Free to go
6:00 hr, aluminum alloy, wood, paper, 2013.
installation view: Northwestern University, Evanston IL
Photography by Victor Yañez Lazcano
According to the FBI, suspicious activity is defined as “observed behavior that may be indicative of intelligence gathering or pre-operational planning related to terrorism, criminal or other illicit intention. ” Texas’ Homeland Security Department further describes persons to be reported as “showing unusual interest in utilities, government buildings, historic buildings or similar infrastructure … photographing, videotaping, inquiring about security, drawing diagrams or making notes about such facilities."

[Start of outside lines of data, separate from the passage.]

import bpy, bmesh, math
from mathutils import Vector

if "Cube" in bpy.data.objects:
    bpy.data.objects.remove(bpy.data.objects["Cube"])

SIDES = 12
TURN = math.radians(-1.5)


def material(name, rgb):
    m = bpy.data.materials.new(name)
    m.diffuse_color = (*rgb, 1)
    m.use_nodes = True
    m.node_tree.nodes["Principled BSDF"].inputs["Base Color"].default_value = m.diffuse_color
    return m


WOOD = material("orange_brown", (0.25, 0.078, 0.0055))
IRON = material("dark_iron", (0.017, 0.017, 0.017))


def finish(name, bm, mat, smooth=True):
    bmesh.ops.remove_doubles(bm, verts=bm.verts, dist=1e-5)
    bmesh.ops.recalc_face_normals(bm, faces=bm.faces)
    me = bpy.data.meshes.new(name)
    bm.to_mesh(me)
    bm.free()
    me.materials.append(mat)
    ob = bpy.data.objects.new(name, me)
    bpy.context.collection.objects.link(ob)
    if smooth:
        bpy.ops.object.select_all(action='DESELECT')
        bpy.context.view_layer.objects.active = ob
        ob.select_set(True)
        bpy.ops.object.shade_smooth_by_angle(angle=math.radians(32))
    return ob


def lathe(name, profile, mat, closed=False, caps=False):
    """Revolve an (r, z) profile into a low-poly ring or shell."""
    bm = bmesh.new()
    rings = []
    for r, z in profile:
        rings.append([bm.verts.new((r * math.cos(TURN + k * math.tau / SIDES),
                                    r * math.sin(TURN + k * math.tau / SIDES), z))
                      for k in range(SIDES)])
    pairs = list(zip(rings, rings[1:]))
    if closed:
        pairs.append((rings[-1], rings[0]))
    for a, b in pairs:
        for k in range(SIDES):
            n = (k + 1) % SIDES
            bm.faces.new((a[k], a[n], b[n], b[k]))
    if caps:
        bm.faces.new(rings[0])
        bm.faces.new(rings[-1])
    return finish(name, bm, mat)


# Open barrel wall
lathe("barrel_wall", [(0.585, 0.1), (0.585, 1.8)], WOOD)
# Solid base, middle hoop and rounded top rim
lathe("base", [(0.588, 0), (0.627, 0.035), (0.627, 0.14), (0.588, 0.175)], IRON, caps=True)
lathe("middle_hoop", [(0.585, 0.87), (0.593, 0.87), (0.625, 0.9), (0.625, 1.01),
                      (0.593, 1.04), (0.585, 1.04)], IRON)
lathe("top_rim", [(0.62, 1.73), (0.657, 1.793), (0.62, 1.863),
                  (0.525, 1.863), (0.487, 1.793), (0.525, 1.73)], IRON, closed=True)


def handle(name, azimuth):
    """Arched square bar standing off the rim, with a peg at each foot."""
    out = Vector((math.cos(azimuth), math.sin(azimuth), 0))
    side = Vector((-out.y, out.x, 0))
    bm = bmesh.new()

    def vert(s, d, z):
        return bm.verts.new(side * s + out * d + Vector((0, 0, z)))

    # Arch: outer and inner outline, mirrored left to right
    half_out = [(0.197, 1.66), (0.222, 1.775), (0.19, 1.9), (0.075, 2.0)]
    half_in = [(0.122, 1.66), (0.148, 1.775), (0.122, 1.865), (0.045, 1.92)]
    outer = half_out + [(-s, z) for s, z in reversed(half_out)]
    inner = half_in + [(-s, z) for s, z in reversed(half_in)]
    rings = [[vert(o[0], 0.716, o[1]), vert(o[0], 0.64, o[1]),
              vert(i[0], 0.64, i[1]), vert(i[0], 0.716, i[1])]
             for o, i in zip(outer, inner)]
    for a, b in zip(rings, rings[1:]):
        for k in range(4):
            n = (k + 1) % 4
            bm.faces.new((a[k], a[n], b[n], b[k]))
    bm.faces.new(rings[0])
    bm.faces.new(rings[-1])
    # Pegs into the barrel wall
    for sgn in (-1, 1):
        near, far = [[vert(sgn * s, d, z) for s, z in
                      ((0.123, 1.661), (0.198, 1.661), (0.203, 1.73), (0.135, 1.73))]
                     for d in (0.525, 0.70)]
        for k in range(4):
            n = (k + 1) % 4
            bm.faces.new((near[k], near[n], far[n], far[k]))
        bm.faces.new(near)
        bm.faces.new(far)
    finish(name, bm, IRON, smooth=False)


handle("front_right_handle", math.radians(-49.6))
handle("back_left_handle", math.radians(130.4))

Over the past twelve years, the definition of citizen behavior has altered the American public space. Sketching, photographing, or videotaping a historic building is now defined as suspicious activity by the State. Unintentional or otherwise, by defining suspicious activity, the State Department has determined the activities of artists as reportable. These activities, when removed of suspicion, are behaviors exhibited by not only artists, but architects, students, hobbyist and tourist alike. And so, the definition of a citizen’s behavior is no longer centered around the particular behavior, but rather the suspicion, a feeling, of the behavior.
In 2013, Jesus Mejia & Ruth participated in Northwestern University's Graduate Studies Conference In Bodies We Trust: Performance, Affect and Political Economy. As artists, Jesus Mejia & Ruth exhibited this suspicious activity and for the length of the day, sketched the historic places of education on Northwestern University's campus.